Col du Galibier, the old frontier between Savoie and France

That Friday morning on the balcony of the hotel in Valloire will be remembered forever as where I heard that the UK started Brexit. We’ll have plenty more of that in days to come, meanwhile “Keep Calm and Carry On” comes to mind.
A memorable morning for riding too, putting on my leathers and crash-hat for the last time on this trip and concentrating on the mountain road up to the Col du Galibier (2645 m.), firstly through alpages (Alpine pastures). I came round a bend to disturb two marmottes on the road. They froze, I slowed down and they ran off in to the lush grass and fields. I think they were basking on the hot tarmac, understandable behaviour but not a good survival strategy. Onwards up as the road climbed through the familiar phases of the middle mountain, alpages giving way to bare rock or gravel, finally walls of packed snow either side of the tarmac. The weather changed, misty clouds attaching to the peaks of the Écrins to the south, the peaks I’ve now left behind to the north hidden in hazy mist. Mont Blanc massif not showing.

 The road to the Col du Galibier isn’t a fast biking road but it’s spectacular for the views and for the situation.
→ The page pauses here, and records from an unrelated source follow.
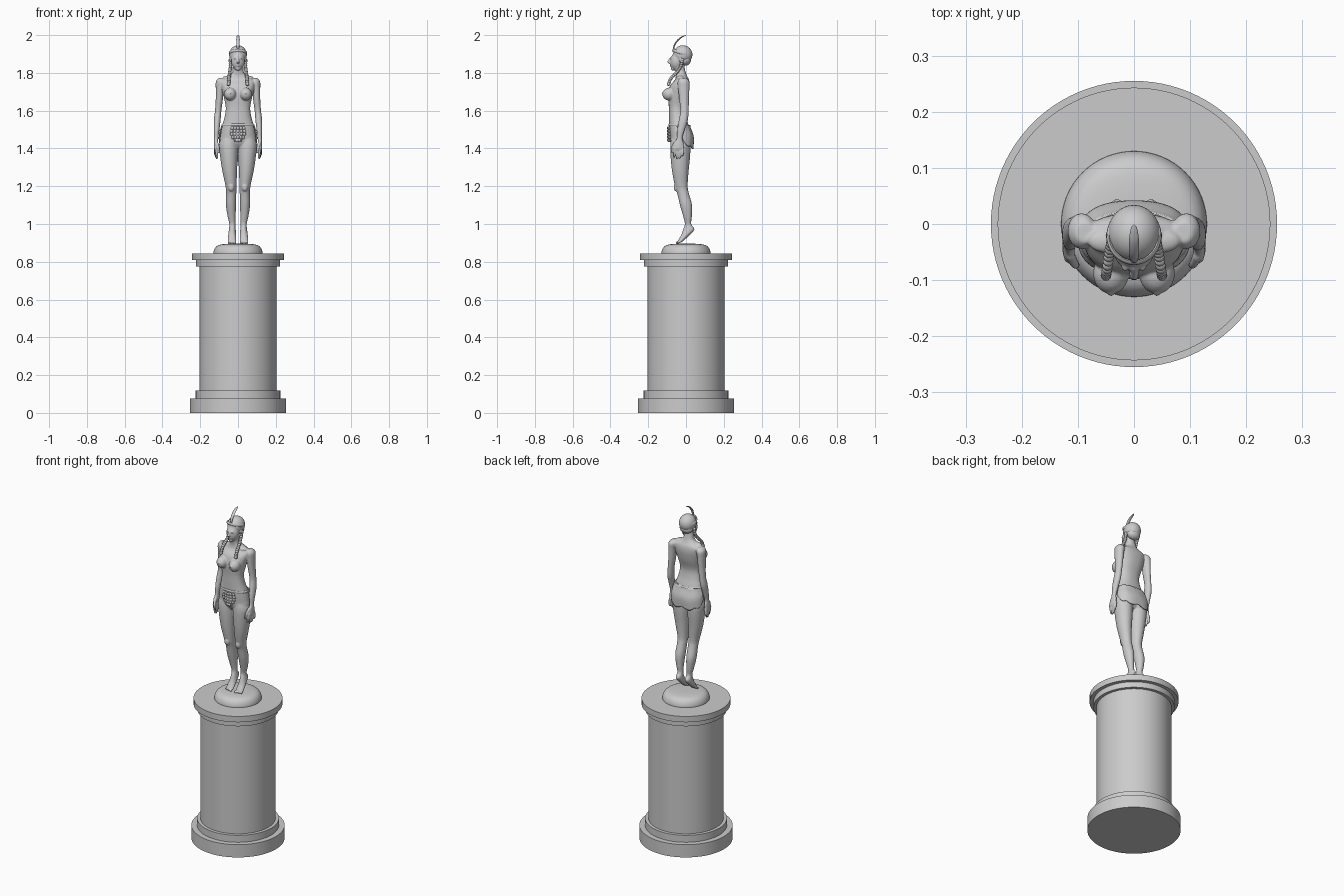
import bpy, bmesh, math
from mathutils import Vector, Matrix


def finish(bm, name, angle=60):
    bmesh.ops.recalc_face_normals(bm, faces=bm.faces[:])
    me = bpy.data.meshes.new(name)
    bm.to_mesh(me)
    bm.free()
    ob = bpy.data.objects.new(name, me)
    bpy.context.collection.objects.link(ob)
    bpy.ops.object.select_all(action='DESELECT')
    ob.select_set(True)
    bpy.context.view_layer.objects.active = ob
    bpy.ops.object.shade_smooth_by_angle(angle=math.radians(angle))
    return ob


def spline(pts, n):
    """Catmull-Rom through tuples of any length."""
    out = []
    for i in range(len(pts) - 1):
        a, b, c, d = (pts[max(i - 1, 0)], pts[i], pts[i + 1], pts[min(i + 2, len(pts) - 1)])
        for k in range(n):
            t = k / n
            out.append(tuple(0.5 * (2 * q + (r - p) * t + (2 * p - 5 * q + 4 * r - s) * t * t
                       + (3 * q - p - 3 * r + s) * t ** 3) for p, q, r, s in zip(a, b, c, d)))
    return out + [pts[-1]]


def loft(bm, rings, s=1, n=4, sides=24, p=2.0):
    """Closed skin over level ellipses (cx, cy, z, rx, ry); s = -1 mirrors in x."""
    loops = []
    for cx, cy, z, rx, ry in (spline(rings, n) if n > 1 else rings):
        ring = []
        for k in range(sides):
            a = math.tau * k / sides
            c, d = math.cos(a), math.sin(a)
            x = math.copysign(abs(c) ** (2 / p), c) * rx
            y = math.copysign(abs(d) ** (2 / p), d) * ry
            ring.append(bm.verts.new((s * cx + x, cy + y, z)))
        loops.append(ring)
    for a, b in zip(loops, loops[1:]):
        for k in range(sides):
            j = (k + 1) % sides
            bm.faces.new((a[k], a[j], b[j], b[k]))
    bm.faces.new(loops[0])
    bm.faces.new(loops[-1])


def ball(bm, c, r, tilt=0, seg=24):
    m = Matrix.Translation(c) @ Matrix.Rotation(tilt, 4, 'X') @ Matrix.Diagonal((*r, 1))
    bmesh.ops.create_uvsphere(bm, u_segments=seg, v_segments=seg // 2, radius=1, matrix=m)


def hoop(bm, c, rx, ry, r, tilt=0, h=1.0, sides=48, m=8):
    """Elliptical band with a round section."""
    rot = Matrix.Translation(c) @ Matrix.Rotation(tilt, 4, 'X')
    g = []
    for i in range(sides):
        a = math.tau * i / sides
        g.append([bm.verts.new(rot @ Vector((math.cos(a) * (rx + r * math.cos(b)),
                  math.sin(a) * (ry + r * math.cos(b)), h * r * math.sin(b))))
                  for b in (math.tau * j / m for j in range(m))])
    for i in range(sides):
        for j in range(m):
            k, l = (i + 1) % sides, (j + 1) % m
            bm.faces.new((g[i][j], g[k][j], g[k][l], g[i][l]))


# Pedestal: stepped round column
bm = bmesh.new()
prof = [(.255, 0), (.255, .077), (.224, .077), (.224, .119), (.205, .119), (.205, .776),
        (.222, .776), (.222, .81), (.243, .81), (.243, .845), (.1, .845)]
loft(bm, [(0, 0, z, r, r) for r, z in prof], n=1, sides=96)
finish(bm, "pedestal", 30)

# Low dome under the feet
bm = bmesh.new()
dome = [(.13, .844), (.128, .858), (.119, .876), (.1, .889), (.06, .895), (.01, .896)]
loft(bm, [(0, 0, z, r, r) for r, z in dome], n=3, sides=64)
finish(bm, "dome", 60)

# Body: overlapping forms fused by a voxel remesh
bm = bmesh.new()
loft(bm, [(0, -.03, 1.40, .05, .03), (0, -.03, 1.43, .093, .05), (0, -.03, 1.47, .093, .056),
          (0, -.037, 1.52, .084, .052), (0, -.045, 1.57, .070, .045), (0, -.048, 1.62, .065, .043),
          (0, -.042, 1.68, .077, .053), (0, -.033, 1.73, .088, .052), (0, -.022, 1.762, .086, .038),
          (0, -.024, 1.783, .052, .030), (0, -.028, 1.80, .032, .027), (0, -.034, 1.83, .028, .026),
          (0, -.036, 1.86, .028, .026)], p=2.3, sides=32)
leg = [(.045, -.03, 1.47, .040, .045), (.050, -.030, 1.42, .050, .053), (.048, -.030, 1.36, .047, .052),
       (.044, -.030, 1.28, .039, .044), (.037, -.025, 1.20, .029, .034), (.036, -.015, 1.16, .027, .031),
       (.037, .000, 1.10, .027, .032), (.034, .008, 1.04, .021, .023), (.030, .011, 1.00, .016, .017),
       (.030, .015, .972, .018, .030), (.031, -.002, .943, .021, .023), (.032, -.025, .915, .023, .016),
       (.032, -.036, .902, .023, .010)]
arm = [(.088, -.015, 1.772, .016, .018), (.092, -.013, 1.755, .025, .031), (.096, -.012, 1.72, .022, .030),
       (.099, -.010, 1.66, .019, .026), (.105, -.008, 1.60, .017, .022), (.110, -.014, 1.55, .018, .024),
       (.113, -.026, 1.50, .015, .020), (.115, -.034, 1.455, .011, .015), (.116, -.038, 1.43, .011, .025),
       (.117, -.040, 1.40, .011, .027), (.117, -.041, 1.39, .007, .022)]
for s in (1, -1):
    loft(bm, leg, s)
    loft(bm, arm, s)
    ball(bm, (s * .041, -.088, 1.688), (.032, .037, .034), .2)
    ball(bm, (s * .041, -.124, 1.692), (.006, .005, .006))
    ball(bm, (s * .044, -.012, 1.435), (.044, .046, .048))
    ball(bm, (s * .036, -.053, 1.195), (.016, .012, .022))
    ball(bm, (s * .045, -.03, 1.772), (.038, .022, .014))
    # fingers, thumb and toes
    for i in range(4):
        y, tip = -.062 + .015 * i, (1.352, 1.342, 1.345, 1.358)[i]
        x = .117 + .004 * (i - 1.5) / 1.5
        loft(bm, [(.117, y, 1.405, .008, .0075), (x, y, 1.375, .0075, .007),
                  (x - .004, y - .002, tip, .004, .004)], s, sides=12)
    loft(bm, [(.114, -.055, 1.435, .009, .009), (.106, -.071, 1.405, .008, .008),
              (.101, -.073, 1.375, .005, .005)], s, sides=12)
    for i in range(5):
        r = .0065 if i == 0 else .005
        ball(bm, (s * (.015 + .009 * i), -.046 + .002 * i, .902), (r, r * 1.5, r), .5, 12)
    # eyelid, ear
    ball(bm, (s * .0155, -.078, 1.876), (.008, .006, .005), 0, 12)
    ball(bm, (s * .041, -.026, 1.868), (.006, .010, .015), .2, 12)
# head, jaw, nose, lips, chin
ball(bm, (0, -.02, 1.893), (.044, .050, .050))
ball(bm, (0, -.048, 1.863), (.036, .035, .050), -.15)
loft(bm, [(0, -.076, 1.886, .005, .006), (0, -.087, 1.866, .0065, .008), (0, -.091, 1.856, .009, .009),
          (0, -.084, 1.849, .006, .005)], sides=12)
ball(bm, (0, -.079, 1.841), (.012, .007, .0035), 0, 12)
ball(bm, (0, -.076, 1.834), (.010, .007, .0035), 0, 12)
ball(bm, (0, -.069, 1.822), (.013, .011, .010), 0, 12)
body = finish(bm, "body")
rm = body.modifiers.new("fuse", 'REMESH')
rm.mode, rm.voxel_size, rm.use_smooth_shade = 'VOXEL', .0033, True
sm = body.modifiers.new("soften", 'SMOOTH')
sm.factor, sm.iterations = .5, 4

# Hair cap with gathered nape
bm = bmesh.new()
ball(bm, (0, -.017, 1.896), (.047, .051, .050), .15, 32)
ball(bm, (0, -.004, 1.868), (.040, .030, .030))
finish(bm, "hair")

# Headband, tilted up at the brow
bm = bmesh.new()
hoop(bm, (0, -.021, 1.905), .045, .050, .004, -.3, 2.0)
finish(bm, "headband")

# Braids: beaded strands falling to the chest
bm = bmesh.new()
for s in (1, -1):
    path = spline([(.041, -.02, 1.868), (.040, -.030, 1.83), (.044, -.052, 1.80),
                   (.048, -.080, 1.77), (.050, -.092, 1.74)], 4)
    for i, (x, y, z) in enumerate(path):
        ball(bm, (s * x, y, z), (.0095, .0095, .0085), .5, 12)
finish(bm, "braids")

# Feather: curved leaf standing at the brow
bm = bmesh.new()
loft(bm, [(0, -.066, 1.915, .003, .003), (0, -.064, 1.938, .007, .004), (0, -.052, 1.963, .009, .005),
          (0, -.030, 1.985, .009, .006), (0, -.010, 1.996, .006, .006), (0, -.002, 2.0, .001, .001)],
     sides=12)
finish(bm, "feather")

# Waistband
bm = bmesh.new()
hoop(bm, (0, -.035, 1.522), .084, .055, .004, -.06, 1.6)
finish(bm, "waistband")


def apron(name, a0, a1, z_top, drop, scallops, radii):
    """Hanging flap wrapped over an angle range with a scalloped hem."""
    bm = bmesh.new()
    nu, nv, rows = 48, 14, []
    prof = spline(radii, 7)
    for j in range(nv + 1):
        rx, ry = prof[j]
        row = []
        for i in range(nu + 1):
            u = i / nu
            a = math.radians(a0 + (a1 - a0) * u)
            edge = 1 - .35 * abs(2 * u - 1) ** 3 - .1 * (1 - abs(math.sin(math.pi * scallops * u)))
            c, d = math.cos(a), math.sin(a)
            f = .8
            row.append(bm.verts.new((math.copysign(abs(c) ** f, c) * rx,
                       -.03 + math.copysign(abs(d) ** f, d) * ry, z_top - drop * edge * j / nv)))
        rows.append(row)
    for r, q in zip(rows, rows[1:]):
        for i in range(nu):
            bm.faces.new((r[i], r[i + 1], q[i + 1], q[i]))
    ob = finish(bm, name)
    so = ob.modifiers.new("thickness", 'SOLIDIFY')
    so.thickness, so.offset = .005, 0


# Rear skirt
apron("rear_skirt", 5, 175, 1.522, .125, 4, [(.086, .049), (.097, .068), (.100, .068)])

# Front pouch of leaf-like lobes
bm = bmesh.new()
ball(bm, (0, -.082, 1.475), (.030, .016, .042))
for j in range(5):
    w = (.030, .034, .033, .026, .012)[j]
    for i in range(5):
        t = (i - 2) / 2
        ball(bm, (w * t, -.094 + .008 * t * t, 1.507 - .016 * j), (.009, .006, .010), .2, 12)
finish(bm, "front_pouch")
You’re on the frontier of the old kingdom of Savoie (annexed by France after an infamous plebiscite in 1860, ie referendum) and viewing the geological boundary between the Écrins and the Alps. It’s a famous stage on the Tour de France although happily cycle traffic wasn’t the issue it has become on Mont Ventoux.

La Meijie glacier seen from the route to the Col du Galibier

Riding down to the Col du Lauteret (2058 m.) the road passes wild flowers blooming profusely.

Last col, the col du Lauteret

The Col du Lauteret would, on any other trip, be a spectacular destination, the col faces a glacier (the Meije glacier) and is surrounded by many peaks each well over 3000 m. But it’s at only just over two thousand metres altitude, the last pass of my trip this time and so it seemed just-so! A pause for a coffee and then the fast long ride down the valley of the river Durance from Briançon, across the bridge spanning the Lac du Serre-Poncon and past Chorges where the GLME 2012 summer camp was based.

Sheltering in the shade on the banks of the lac du Serre-Ponçcon

Suddenly the mountains are no longer tipped with snow and then the valley I am riding down is no longer closed at the end but is open to blue sky. The breeze from the ventilator on the speed bump on the back of my leathers becomes no longer cool but hot like a hair drier: I am back in Provence.

Roughly 1750 km., six nights out. It wasn’t the trip to the Eastern Alps I had been hoping for but I didn’t get soaked and I did see the mountains. I managed to make a highly memorable trip making the fullest use possible of the weather.